Don't surrender that annuity just yet!
Part 1 of I Hate Annuities...
Are you feeling regret or unsure how to get out of an Annuity?
Annuities can be complex. There are many different types and variations of annuities that people purchase. First, lets understand the basics of an annuity.
Annuities by definition are a series of payments for your lifetime in exchange for a lump sum of money. Simply, you write an insurance company a check and in return you can get a monthly income that will last your lifetime.
Annuity contracts are typically issued by life insurance companies. In theory, life insurance companies have two types of products in the "life insurance" business. First, is life insurance, in its simplest form, life insurance protects individuals from an early death. The insurance company collects a premium, in exchange for the promise of a "lump sum" death benefit. Annuity contracts on the other hand is purchased from customers to protect themselves if they live longer than a the average life expectancy.
There are two phases of an annuity contract. The accumulation phase and the distribution phase. An annuity that is in the accumulation phase is termed "deferred annuity". When the money has grown to an amount that a customer is ready to retire and collect, there are 2 initial and basic choices. We will start with understanding the distribution phase first.
- Withdrawals - Taking a certain amount of money from the accumulated funds. For example, if your annuity account value is $100,000 and you take out $1000, your account value is now $99,000.
- Annuitization- This takes us back to the definition of annuities, in the example above, this would take you account value, giving it to the insurance company, in exchange for a lifetime of income payment. The money now belongs to the insurance company, and you get a contract detailing the amount you will receive for the rest of your life. There are a few factors that help determine the amount of income you would receive, your age, amount of money, and current interest rates. Some other factors that will affect the payments received would be the "strings" you ask the insurance company to provide. Some of those strings are, electing a period certain.

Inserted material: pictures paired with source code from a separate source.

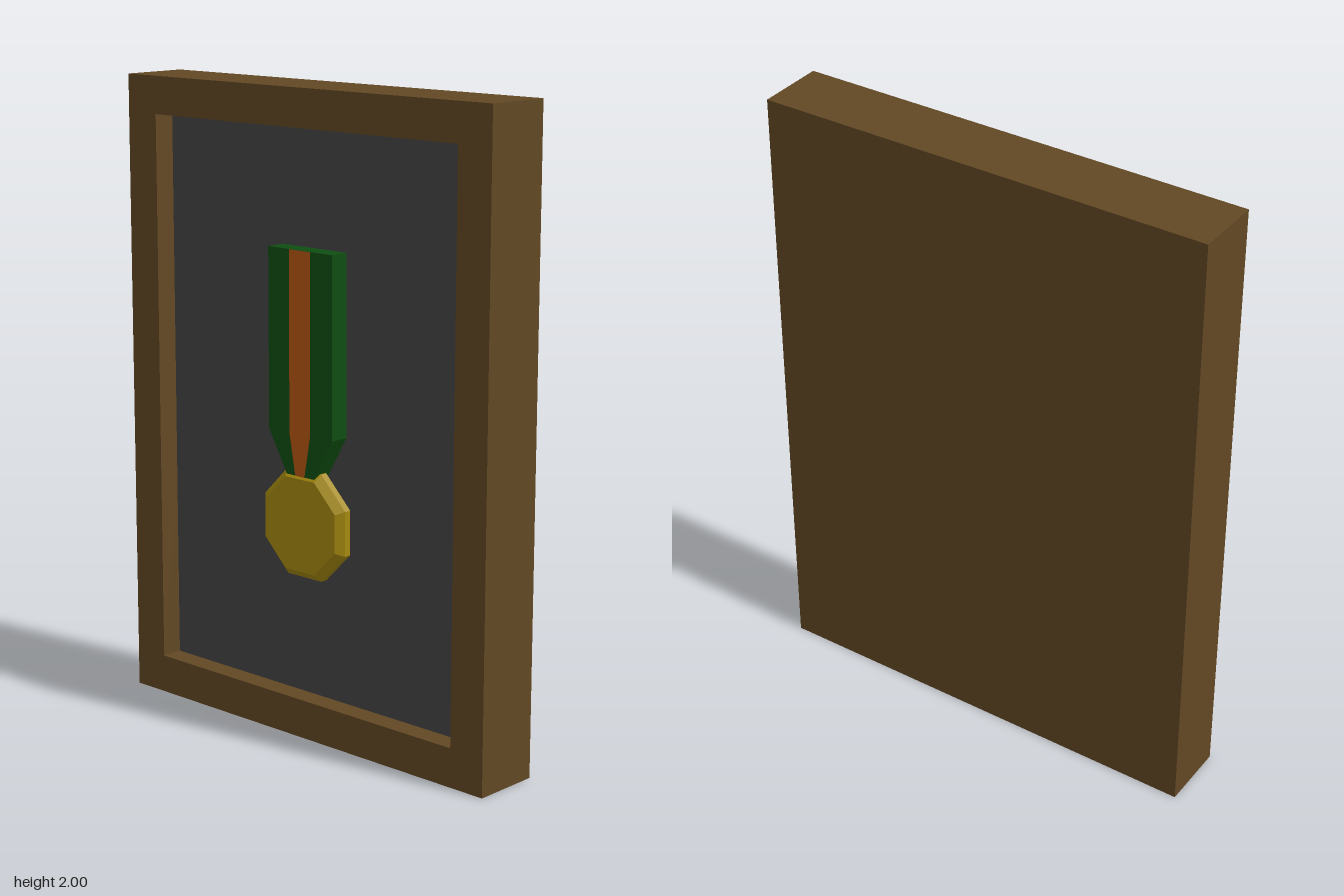
import * as THREE from 'three';

const mat = (name, color, extra = {}) => {
  const m = new THREE.MeshStandardMaterial({ color, ...extra });
  m.name = name;
  return m;
};

const polygon = (points) => new THREE.Shape(points.map(([x, y]) => new THREE.Vector2(x, y)));

// Symmetric strap outline: straight upper part tapering to a narrow foot
const strap = (halfTop, halfFoot, top = 1.52, kink = 0.96, foot = 0.83) => polygon([
  [-halfFoot, foot], [halfFoot, foot], [halfTop, kink],
  [halfTop, top], [-halfTop, top], [-halfTop, kink],
]);

const rect = (halfWidth, y0, y1) => [
  [-halfWidth, y0], [halfWidth, y0], [halfWidth, y1], [-halfWidth, y1],
];

export function createModel() {
  const group = new THREE.Group();
  const wood = mat('wood', 0x624824);
  const backing = mat('backing', 0x464646);
  const green = mat('ribbonGreen', 0x0e4e12);
  const orange = mat('ribbonOrange', 0xba5812);
  const gold = mat('gold', 0xa68a10, { flatShading: true });

  const add = (name, geometry, material, x = 0, y = 0, z = 0) => {
    const mesh = new THREE.Mesh(geometry, material);
    mesh.name = name;
    mesh.position.set(x, y, z);
    group.add(mesh);
    return mesh;
  };
  const extrude = (shape, depth) =>
    new THREE.ExtrudeGeometry(shape, { depth, bevelEnabled: false });

  const front = 0.11, panelZ = 0.04;

  // Wooden frame with its window, closed by a solid back
  const frame = polygon(rect(0.733, 0, 2));
  frame.holes.push(polygon(rect(0.611, 0.122, 1.882)));
  add('frame', extrude(frame, front * 2), wood, 0, 0, -front);
  add('backBoard', new THREE.BoxGeometry(1.3, 1.84, 0.1), wood, 0, 1, -front + 0.05);

  // Dark recessed panel
  add('backingPanel', new THREE.BoxGeometry(1.222, 1.76, 0.05), backing, 0, 1.002, panelZ - 0.025);

  // Ribbon with a thin centre stripe on its face
  add('ribbon', extrude(strap(0.131, 0.056), 0.063), green, 0, 0, panelZ);
  add('ribbonStripe', new THREE.ShapeGeometry(strap(0.043, 0.019)), orange, 0, 0, panelZ + 0.065);

  // Octagonal medal, bevelled towards front and back (profile: flat-to-centre distance, depth)
  const toCorner = 1 / Math.cos(Math.PI / 8);
  const profile = [[0, 0], [0.145, 0], [0.168, 0.022], [0.168, 0.044], [0.145, 0.066], [0, 0.066]]
    .map(([r, d]) => new THREE.Vector2(r * toCorner, d));
  const medal = add('medal', new THREE.LatheGeometry(profile, 8, Math.PI / 8), gold, 0, 0.677, panelZ);
  medal.rotation.x = Math.PI / 2;

  return group;
}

- Life with 10 years certain, simply put, the payments will last your lifetime or 10 years, whichever is LONGER. If you take this option, and collect 3 years of payments, and pass away, your beneficiaries will receive 7 years of payments.
- Life Annuity 50% Joint and Survivor. This option would pay you, the annuitant, for your lifetime. When you pass away, your beneficiary, typically a spouse in this circumstance, will then collect 50% of what you were receiving for the rest of their life. Most times with this option, if you beneficiary/spouse, predeceases you, your payment will not be increased or decreased.
There are many types of annuity contracts that have different ways, and investment choices to help a customer to grow their account. There can be many hybrid versions, but they really fall into the following categories.
- Fixed Annuity - The growth of your account value is based upon a fixed interest rate, set by the insurance company at the time of issue. A few items to be aware of, what is the initial interest rate, how long is that rate guaranteed, after the guarantee, what is the minimum interest rate.
- Variable Annuity - The growth of your account is based upon the investments that you choose from a menu provided by the insurance company. In this type, your value can fluctuate with the ups and downs of the stock market.
- Indexed Annuity - There are many types of indexed annuities, for this blog, we are going to reference the type that you invest in certain indexes provided for by the insurance company, they will cap the amount that you can make. In exchange for the limit on the positive returns, you get a loss buffer for which the insurance company will "credit back" all or part of the loss depending on the contract. For my purposes, we will assume that you chose the S&P 500 index with (hypothetically) a 15% cap and 10% buffer. There are many outcomes of this, but for simplicity we will just outline a few.
- The S&P 500 grows by 20%, in this example, your account would grow by 15% because of the 15% cap.
- The S&P 500 grows 10%, your account would increase by 10%
- The S&P 500 loses 9%, your account would be credited back that 9% loss and your account would remain level.
- The S&P 500 loses 14%, your account would be credited back 10% (the full buffer) and you would then see a 4% decline in your account value.
Part 2 of "I hate annuities" will feature some of the benefits insurance companies add to annuity contracts to protect against certain curves that life may give.